━━ RECORDS

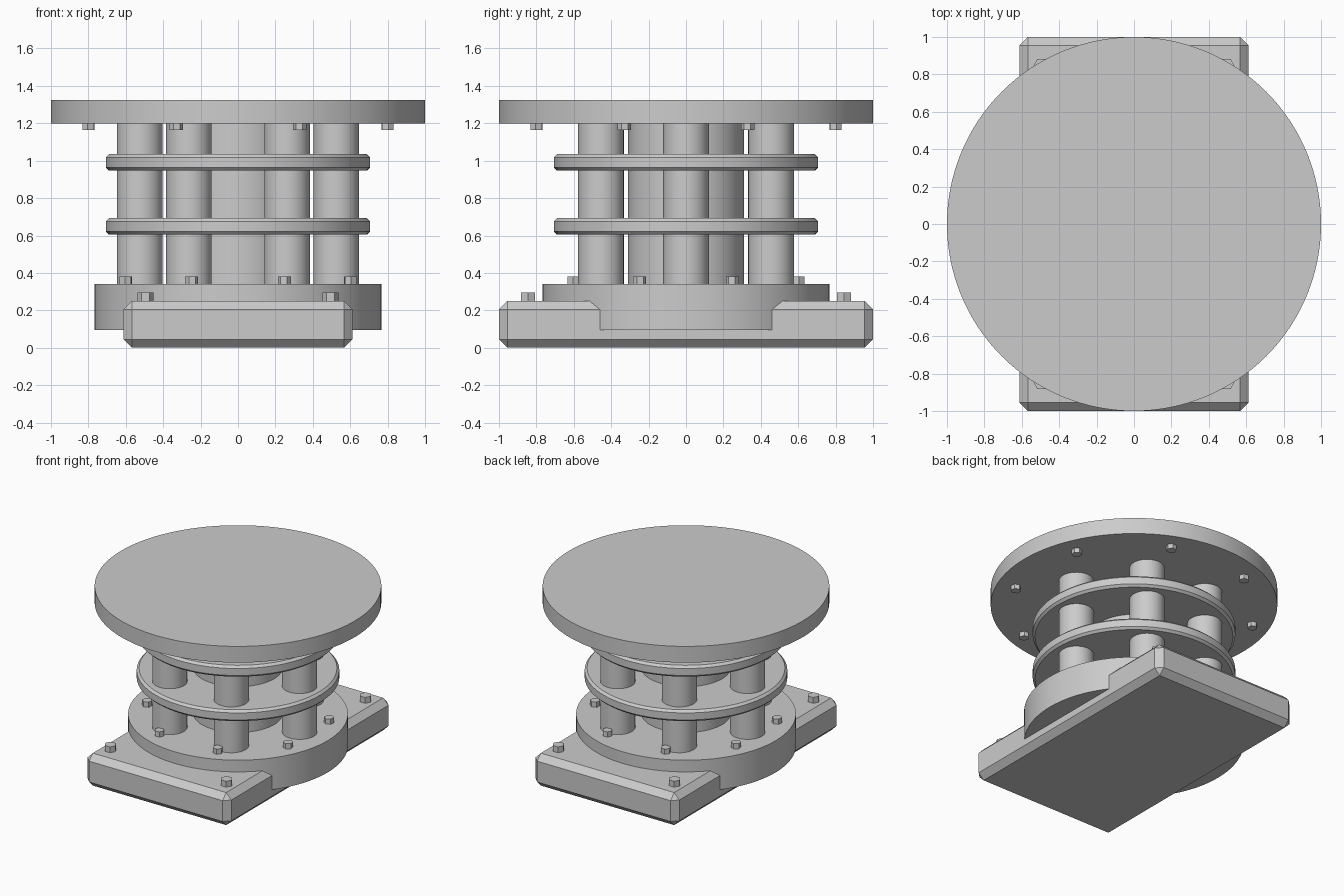
import bpy
from math import cos, sin, pi, radians

cube = bpy.data.objects.get("Cube")
if cube:
    bpy.data.objects.remove(cube, do_unlink=True)

# Single grey metal colour
metal = bpy.data.materials.new("grey metal")
metal.use_nodes = True
grey = (0.6, 0.6, 0.6, 1)
metal.diffuse_color = grey
metal.node_tree.nodes["Principled BSDF"].inputs["Base Color"].default_value = grey


def finish(name, chamfer=0, smooth=True):
    obj = bpy.context.object
    obj.name = name
    obj.data.materials.append(metal)
    if chamfer:
        mod = obj.modifiers.new("chamfer", 'BEVEL')
        mod.width = chamfer
        mod.segments = 1
        mod.limit_method = 'ANGLE'
        mod.angle_limit = radians(40)
        bpy.ops.object.modifier_apply(modifier=mod.name)
    if smooth:
        bpy.ops.object.shade_smooth_by_angle(angle=radians(30))
    return obj


def cylinder(name, radius, low, high, x=0, y=0, sides=96, chamfer=0, turn=0):
    bpy.ops.mesh.primitive_cylinder_add(
        vertices=sides, radius=radius, depth=high - low,
        location=(x, y, (low + high) / 2), rotation=(0, 0, turn))
    return finish(name, chamfer, smooth=sides > 6)


def bolt(name, radius, low, high, x, y, turn=0):
    # A hexagon with its corners along x before turning
    cylinder(name, radius, low, high, x, y, sides=6, turn=turn + pi / 6)


def bolt_circle(name, ring, low, high):
    for i in range(8):
        a = (i + 0.5) * pi / 4
        bolt(f"{name}_{i + 1}", 0.036, low, high, ring * cos(a), ring * sin(a), a)


# Chamfered base plate
bpy.ops.mesh.primitive_cube_add(size=1, location=(0, 0, 0.125))
bpy.context.object.scale = (1.226, 2, 0.25)
bpy.ops.object.transform_apply(location=False, rotation=False, scale=True)
finish("base_plate", 0.045, smooth=False)

# Discs and core
cylinder("lower_flange", 0.767, 0.095, 0.34)
cylinder("core", 0.31, 0.33, 1.21)
cylinder("lower_ring", 0.707, 0.605, 0.693, chamfer=0.017)
cylinder("upper_ring", 0.707, 0.947, 1.035, chamfer=0.017)
cylinder("top_disc", 1, 1.2, 1.325, sides=128)

# Six columns around the core
for i in range(6):
    a = i * pi / 3
    cylinder(f"column_{i + 1}", 0.122, 0.33, 1.21,
             0.525 * cos(a), 0.525 * sin(a), sides=48)

# Bolts
bolt_circle("flange_bolt", 0.65, 0.33, 0.38)
bolt_circle("disc_bolt", 0.865, 1.165, 1.21)
for sx in (-1, 1):
    for sy in (-1, 1):
        side = ("right", "left")[sx > 0]
        end = ("front", "back")[sy > 0]
        bolt(f"plate_bolt_{end}_{side}", 0.043, 0.24, 0.295, sx * 0.495, sy * 0.845)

━━━━

Repeat, word for word, the lines above between the line holding "mod.width = chamfer" and the line holding "# Chamfered base plate", inclusive; omit everything else.

REPLY TO THE EXERCISE ▸
        mod.width = chamfer
        mod.segments = 1
        mod.limit_method = 'ANGLE'
        mod.angle_limit = radians(40)
        bpy.ops.object.modifier_apply(modifier=mod.name)
    if smooth:
        bpy.ops.object.shade_smooth_by_angle(angle=radians(30))
    return obj


def cylinder(name, radius, low, high, x=0, y=0, sides=96, chamfer=0, turn=0):
    bpy.ops.mesh.primitive_cylinder_add(
        vertices=sides, radius=radius, depth=high - low,
        location=(x, y, (low + high) / 2), rotation=(0, 0, turn))
    return finish(name, chamfer, smooth=sides > 6)


def bolt(name, radius, low, high, x, y, turn=0):
    # A hexagon with its corners along x before turning
    cylinder(name, radius, low, high, x, y, sides=6, turn=turn + pi / 6)


def bolt_circle(name, ring, low, high):
    for i in range(8):
        a = (i + 0.5) * pi / 4
        bolt(f"{name}_{i + 1}", 0.036, low, high, ring * cos(a), ring * sin(a), a)


# Chamfered base plate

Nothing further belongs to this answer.